▽

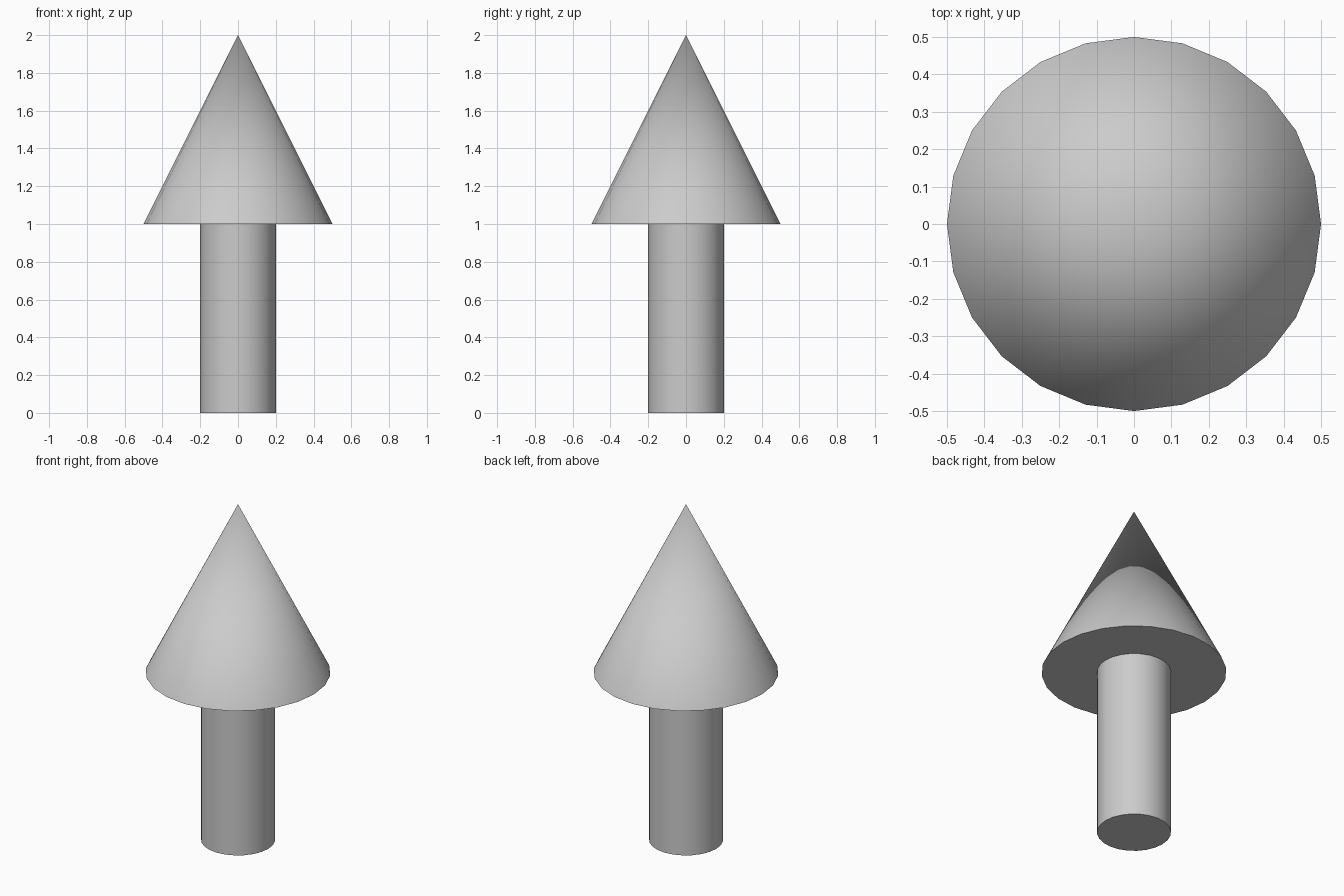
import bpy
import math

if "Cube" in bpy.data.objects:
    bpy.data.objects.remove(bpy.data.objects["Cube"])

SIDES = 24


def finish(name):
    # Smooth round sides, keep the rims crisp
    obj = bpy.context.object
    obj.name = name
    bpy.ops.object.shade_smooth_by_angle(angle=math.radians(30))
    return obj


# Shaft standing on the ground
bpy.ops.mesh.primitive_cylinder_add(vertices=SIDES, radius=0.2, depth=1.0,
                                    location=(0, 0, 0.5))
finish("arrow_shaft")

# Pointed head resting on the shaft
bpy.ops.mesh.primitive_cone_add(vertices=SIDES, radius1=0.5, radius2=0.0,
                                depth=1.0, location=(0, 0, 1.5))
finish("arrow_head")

△

Write down every line of the data above that includes the string "finish".

def finish(name):
finish("arrow_shaft")
finish("arrow_head")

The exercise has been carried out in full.